1. IS MY PET STILL ENJOYING HIS OR HER FAVORITE THINGS?
Think about 3-5 favorite things your pet enjoys. Can he or she still do over half of those, and seem to enjoy themselves during the activity?
2. IS MY PET HAVING MORE GOOD DAYS THAN BAD?
This is a tough one, because it is so subjective. I suggest that you download the Grey Muzzle app or a blank calendar, and marking every day as good, bad, and/or OK to track trends and know when the bad days are becoming the majority. A day where a pet who typically loves to eat refuses to, or turns down his or her favorite treats, may be a bad day. A dog who loves to go for car rides being unenthusiastic about one may indicate a bad day.
3. ARE THERE TREATMENT OPTIONS AVAILABLE TO IMPROVE MY PET’S QUALITY OF LIFE?
Certain conditions, such as arthritis, may be greatly improved with the addition of treatment (such as medication, acupuncture, physical rehab, diet changes, weight loss, etc) to the point where a pet with an unacceptable quality of life improves enough to get better, maybe even for months or years. You need to talk with your veterinarian about the options available for your pet. If options are not available and your pet’s quality of life is poor, euthanasia should be considered.
When I perform a quality of life assessment, I almost always employ certain scales to try to get a better assessment of the pet, since I am only seeing him or her for a “snapshot” in time. These scales are completed by the owners, because as I mentioned YOU are the expert on your pet.
1. VILLALOBOS QUALITY OF LIFE SCALE

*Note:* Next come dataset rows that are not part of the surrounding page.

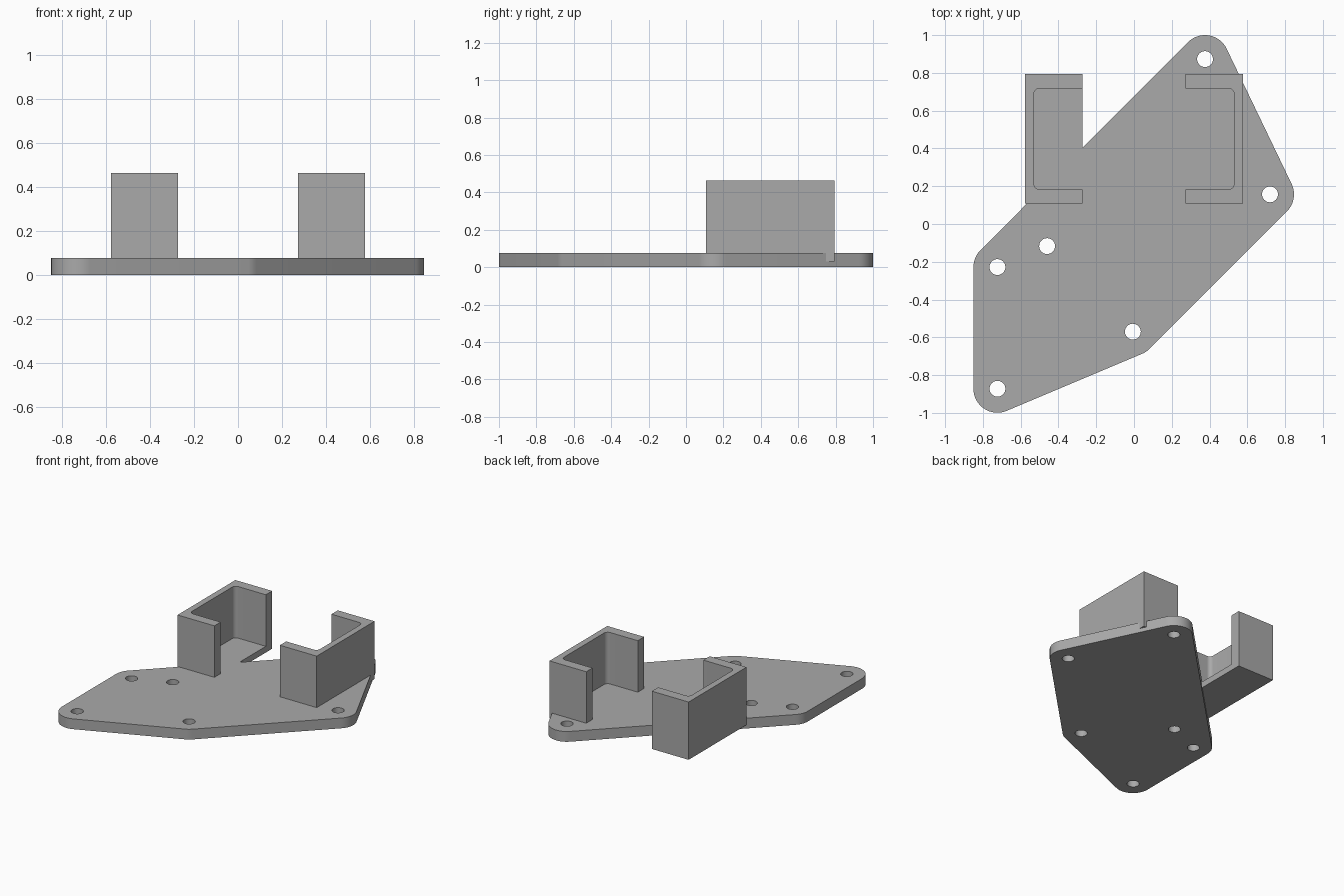
import bpy, bmesh
from math import cos, sin, radians
from mathutils import Vector
from mathutils.geometry import convex_hull_2d

if "Cube" in bpy.data.objects:
    bpy.data.objects.remove(bpy.data.objects["Cube"], do_unlink=True)

grey = bpy.data.materials.new("plain grey")
grey.use_nodes = True
grey.diffuse_color = (0.4, 0.4, 0.4, 1)
grey.node_tree.nodes["Principled BSDF"].inputs["Base Color"].default_value = (0.4, 0.4, 0.4, 1)

PLATE_TOP = 0.077
BRACKET_BOTTOM = 0.03
BRACKET_TOP = 0.463


def arc(x, y, r, start, end, steps):
    angles = [radians(start + (end - start) * i / steps) for i in range(steps + 1)]
    return [Vector((x + r * cos(a), y + r * sin(a))) for a in angles]


def prism(name, outline, z0, z1):
    """Extrude a closed outline between two heights."""
    bm = bmesh.new()
    base = bm.faces.new([bm.verts.new((x, y, z0)) for x, y in outline])
    top = bmesh.ops.extrude_face_region(bm, geom=[base], use_keep_orig=True)
    moved = [v for v in top["geom"] if isinstance(v, bmesh.types.BMVert)]
    bmesh.ops.translate(bm, vec=(0, 0, z1 - z0), verts=moved)
    bmesh.ops.recalc_face_normals(bm, faces=bm.faces)
    mesh = bpy.data.meshes.new(name)
    bm.to_mesh(mesh)
    bm.free()
    mesh.materials.append(grey)
    obj = bpy.data.objects.new(name, mesh)
    bpy.context.collection.objects.link(obj)
    return obj


def smooth(obj):
    bpy.ops.object.select_all(action="DESELECT")
    obj.select_set(True)
    bpy.context.view_layer.objects.active = obj
    bpy.ops.object.shade_smooth_by_angle(angle=radians(30))


# Plate: hull of rounded bosses around the outer screw holes
holes = [(0.376, 0.873), (0.72, 0.157), (-0.006, -0.57),
         (-0.723, -0.872), (-0.723, -0.228), (-0.46, -0.117)]
rim = [p for x, y in holes[:5] for p in arc(x, y, 0.127, 0, 355, 71)]
plate = prism("base_plate", [rim[i] for i in convex_hull_2d(rim)], 0, PLATE_TOP)

# Screw holes drilled through the plate
for i, (x, y) in enumerate(holes):
    drill = prism(f"hole_cutter_{i + 1}", arc(x, y, 0.042, 0, 348.75, 31), -0.1, 0.2)
    drill.hide_render = True
    drill.hide_set(True)
    cut = plate.modifiers.new(f"hole_{i + 1}", "BOOLEAN")
    cut.operation = "DIFFERENCE"
    cut.solver = "EXACT"
    cut.object = drill

# Bake the holes so that shading follows the cut edges
baked = bpy.data.meshes.new_from_object(
    plate.evaluated_get(bpy.context.evaluated_depsgraph_get()))
plate.modifiers.clear()
plate.data = baked
for obj in [o for o in bpy.data.objects if o.name.startswith("hole_cutter")]:
    bpy.data.objects.remove(obj, do_unlink=True)
smooth(plate)

# Pair of C-shaped brackets facing each other, each with a floor
open_x, outer_x, inner_x = 0.272, 0.577, 0.53
front_y, back_y, wall, fillet = 0.108, 0.793, 0.075, 0.03
outer = [(open_x, front_y), (outer_x, front_y), (outer_x, back_y), (open_x, back_y)]
inner = [(open_x, back_y - wall)]
inner += arc(inner_x - fillet, back_y - wall - fillet, fillet, 90, 0, 8)
inner += arc(inner_x - fillet, front_y + wall + fillet, fillet, 0, -90, 8)
inner += [(open_x, front_y + wall)]
for side, sign in (("left", 1), ("right", -1)):
    def mirrored(points):
        return [(sign * x, y) for x, y in points]
    smooth(prism(f"{side}_bracket", mirrored(outer + inner), BRACKET_BOTTOM, BRACKET_TOP))
    prism(f"{side}_bracket_floor", mirrored(inner), BRACKET_BOTTOM, PLATE_TOP - 0.0005)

This scale can be found online, with dog and cat versions available. It is one of the only “objective” measures we have. It can be confusing trying to figure out exact scores, so don’t get bogged down and just give it your best.
2. BEAP PAIN SCALE
Our pets are masters of disguise. As predator/prey animals, they innately hide when they are sick or suffering as a survival mechanism. Cats in particular, as they evolved from solitary hunters, did not need to develop facial expressions to communicate with others. When dogs and cats do show pain, it is often not in the ways that we look for or expect (such as limping or vocalizing). I have a list of common pain symptoms I am happy to email to owners, so please contact me if you would like a copy emailed to you. The BEAP Pain Scale is available online (with versions for dogs and cats) and is another way to assess your pet. It is confusing as well, so I tell owners to check off all symptoms they see and decide which category best fits their pet.
A previous blog I wrote talked about “doggy dementia”, or canine cognitive dysfunction. Cats can suffer cognitive dysfunction as well. There are some available scales for assessing your pet’s cognitive decline. Common symptoms include restlessness or vocalizing (especially at night), circling or pacing, getting stuck in corners, behind furniture, or going to the wrong side of the door (near the hinges) when they previously did not.
If you are struggling to make a decision, it may be helpful to enlist the aid of family and friends and ask them how they see your pet doing. Photos and videos to see physical changes over time may prove beneficial as well. Another extremely helpful resource is the Difficult Decisions brochure from OSU’s Honoring the Bond program:
Please do not hesitate to contact me if you have any questions or concerns. I do offer Quality of Life assessments in your home, if you feel you need more guidance and are struggling to make a decision. Thank you so much for reading!